  • Data-Drive (Google Ads):  Distributes credit for conversions based on past data for the conversion, as well as calculating the actual contribution from each interaction across the conversion path.

Focus on what drives the business

Truth be told, there’s only one thing that matters when it comes to marketing— how does it correlate with underlying business metrics?

At Arm Candy, our goal is to help grow our clients’ businesses through performance marketing. By doing so, we understand that success in-platform doesn’t necessarily translate into success for the business. Having a holistic view of the business helps our team and our clients understand the lift performance media generates by activating various channels.

Understanding what generates a lift will require a 3rd-party reporting tool, such as Google Analytics or Adobe Analytics. Both reporting tools have their own attribution models to choose from. However, it’s important to keep track of baseline performance across each channel that is activated. Keep in mind, these reporting tools will only be able to track where conversions are generated from with proper (and available) tracking in place. TV, audio, and other programmatic channels generally require analyzing lift across channels to measure the success of the campaign. I’m also a big search guy, so I want to remind you that it’s always important to keep track of your brand’s search volume to understand if those higher-funnel campaigns are contributing to the growth of your brand.

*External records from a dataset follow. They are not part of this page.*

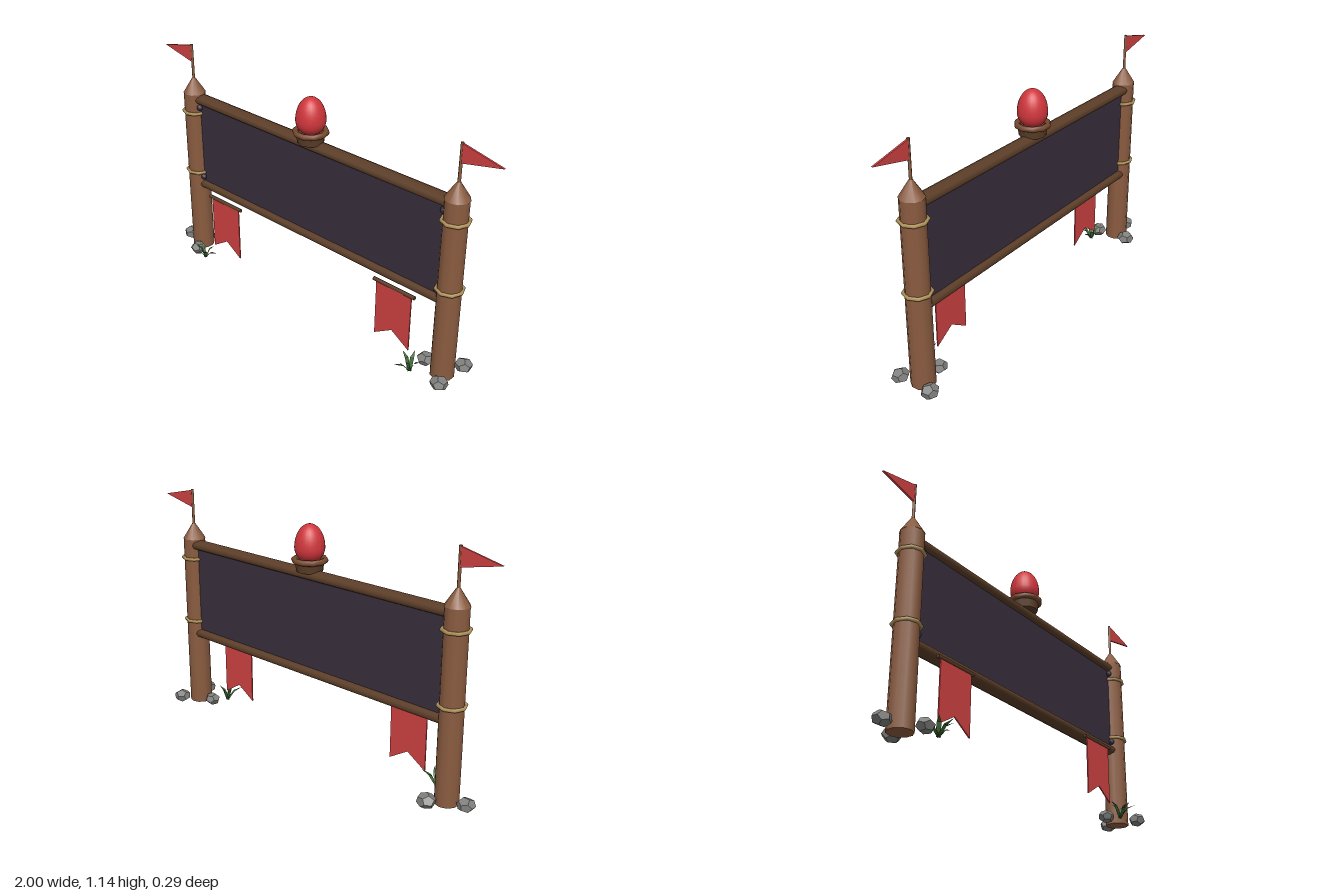
import * as THREE from 'three';

const mat = (name, color, extra = {}) => {
  const m = new THREE.MeshStandardMaterial({ color, ...extra });
  m.name = name;
  return m;
};

export function createModel() {
  const group = new THREE.Group();
  const wood = mat('post wood', 0x8b5c40);
  const darkWood = mat('rail wood', 0x5c3e28);
  const cupWood = mat('cup wood', 0x77492f);
  const cloth = mat('board cloth', 0x382e3c);
  const red = mat('red cloth', 0xd04242, { side: THREE.DoubleSide });
  const eggRed = mat('egg red', 0xd0363c);
  const rope = mat('rope', 0xb2935a);
  const stone = mat('stone', 0x80807e, { flatShading: true });
  const grass = mat('grass', 0x3f6a35, { side: THREE.DoubleSide, flatShading: true });
  const Z = -0.02;

  const add = (name, geometry, material, x = 0, y = 0, z = Z) => {
    const mesh = new THREE.Mesh(geometry, material);
    mesh.name = name;
    mesh.position.set(x, y, z);
    group.add(mesh);
    return mesh;
  };
  const plate = (points, depth) => {
    const shape = new THREE.Shape(points.map(p => new THREE.Vector2(...p)));
    return new THREE.ExtrudeGeometry(shape, { depth, bevelEnabled: false }).translate(0, 0, -depth / 2);
  };

  // Board and its two flattened log rails
  add('board', new THREE.BoxGeometry(1.54, 0.45, 0.03), cloth, 0, 0.632, -0.025);
  for (const [name, y] of [['topRail', 0.868], ['bottomRail', 0.398]]) {
    const rail = new THREE.CylinderGeometry(0.038, 0.038, 1.54, 10);
    rail.rotateZ(Math.PI / 2).scale(1, 0.65, 1);
    add(name, rail, darkWood, 0, y, -0.026);
  }

  // Egg in a ringed cup
  const egg = new THREE.SphereGeometry(0.07, 24, 18);
  const p = egg.attributes.position;
  for (let i = 0; i < p.count; i++) {
    const y = p.getY(i);
    p.setY(i, y * (y > 0 ? 1.55 : 1.0));
  }
  egg.computeVertexNormals();
  add('egg', egg, eggRed, 0, 0.992);
  add('cupBase', new THREE.CylinderGeometry(0.068, 0.062, 0.045, 10), darkWood, 0, 0.905);
  add('cupRing', new THREE.TorusGeometry(0.071, 0.014, 8, 10).rotateX(Math.PI / 2), cupWood, 0, 0.934);

  for (const s of [-1, 1]) {
    const x = 0.803 * s;
    // Post with pointed cap
    add('post', new THREE.CylinderGeometry(0.054, 0.056, 0.89, 10), wood, x, 0.455);
    add('postCap', new THREE.CylinderGeometry(0.008, 0.056, 0.075, 10), wood, x, 0.935);
    // Pole and outward pennant
    add('flagPole', new THREE.CylinderGeometry(0.007, 0.007, 0.19, 6), wood, x, 1.05);
    add('pennant', plate([[0, 1.142], [0.197 * s, 1.098], [0, 1.055]], 0.009), red, x);
    // Rope bindings
    for (const y of [0.798, 0.466])
      add('ropeRing', new THREE.TorusGeometry(0.06, 0.0085, 6, 8).rotateX(Math.PI / 2), rope, x, y);
    // Ties at the board corners
    for (const y of [0.83, 0.442])
      add('cornerTie', new THREE.SphereGeometry(0.017, 8, 6), cloth, 0.752 * s, y, -0.006);
    // Swallowtail banner on its rod
    add('banner', plate([[-0.098, 0.373], [0.098, 0.373], [0.098, 0.083], [0, 0.145], [-0.098, 0.083]], 0.006),
      red, 0.55 * s, 0, 0.03);
    add('bannerRod', new THREE.CylinderGeometry(0.009, 0.009, 0.23, 8).rotateZ(Math.PI / 2),
      darkWood, 0.55 * s, 0.372, 0.03);
  }

  // Stones around the post feet
  const stones = [
    [-0.902, -0.02, 1], [-0.757, -0.105, 1.05], [-0.752, 0.062, 1],
    [0.857, -0.105, 1], [0.85, 0.068, 1], [0.705, -0.025, 0.95],
  ];
  stones.forEach(([x, z, k], i) => {
    const g = new THREE.DodecahedronGeometry(0.043 * k, 0);
    g.rotateY(i * 1.3).rotateX(i * 0.7).scale(1, 0.76, 0.95);
    add('stone', g, stone, x, 0.036, z);
  });

  // Grass tufts: each blade is a bent tapering strip
  const tufts = [
    [-0.685, 0.07, [[0.08, -0.005, 0.055], [0, 0.072, 0.06], [-0.07, -0.02, 0.06], [0.03, -0.035, 0.065],
      [-0.035, 0.03, 0.075], [0.045, 0.04, 0.065]]],
    [0.687, 0.065, [[-0.055, -0.015, 0.078], [-0.035, 0.075, 0.06], [0.035, 0.07, 0.065], [0.05, -0.01, 0.07],
      [-0.012, -0.05, 0.08], [0.005, 0.04, 0.075]]],
  ];
  for (const [x, z, tips] of tufts)
    for (const [dx, dz, h] of tips) {
      const len = Math.hypot(dx, dz);
      const wx = -dz / len * 0.009, wz = dx / len * 0.009;
      const mx = dx * 0.45, mz = dz * 0.45, my = h * 0.75;
      const g = new THREE.BufferGeometry();
      g.setAttribute('position', new THREE.Float32BufferAttribute([
        -wx, 0, -wz, wx, 0, wz, mx + wx, my, mz + wz, mx - wx, my, mz - wz, dx, h, dz], 3));
      g.setIndex([0, 1, 2, 0, 2, 3, 3, 2, 4]);
      g.computeVertexNormals();
      add('grassBlade', g, grass, x, 0.008, z);
    }
  return group;
}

Marketing works: a case study

An e-commerce client wanted to focus more on driving “last-touch” purchases for their business, meaning we had to pause any campaigns that were not a strong contributor of purchases, according to their 3rd-party reporting tool. The decision to focus on last-touch campaigns, specifically Search and Shopping, was with the intention of improving media performance by saving on total dollars spent. 

Instead of positively impacting ROAS, the decision to turn off display and Facebook had a massive ripple effect across the business: a 14% decrease in revenue across most channels. Interestingly, the revenue for Search and Shopping were relatively unchanged, but the intended impact of an overall ROAS lift for the business did not happen, as the value of the multi-channel campaign was underestimated. 

This noticeable decrease in revenue happened in just under two weeks, to which the client made the decision to turn the paused channels back on. By re-activating those channels, overall revenue saw a 35% lift compared to the same time period during which they were paused. In fact, as a result of the test, the client recognized the need for those channels in the mix and actually increased budgets in the channels that had previously been turned off, resulting in even better overall performance than before. 

Let’s get back to the basics

Despite all of the various attribution models available to marketers, our goals should always ladder up to business goals. Activating a channel or campaign should have some intended impact in driving a lift for the business in some capacity. Channels can also work together in harmony to drive home a conversion to generate the lift. The days of using single-touch attribution models are over. It’s time to focus on creating an impactful experience for our consumers and drive growth for our clients.

Written by Zach Thompson

Zach is an experienced digital marketer, with specialties including all things Google and data analysis. Zach’s MO is testing almost everything in effort to stay up-to-date and continually challenge best practices. When he’s not working, you can find him spending time with his wife, daughters, and two pups, hitting mulligans on the golf course, and binging his favorite shows.

Related Posts

Finding the Right Dance Partner for Ad Tech

Why Last-Click Attribution Should Be a Last Resort

Combating the Labor Shortage with Paid Media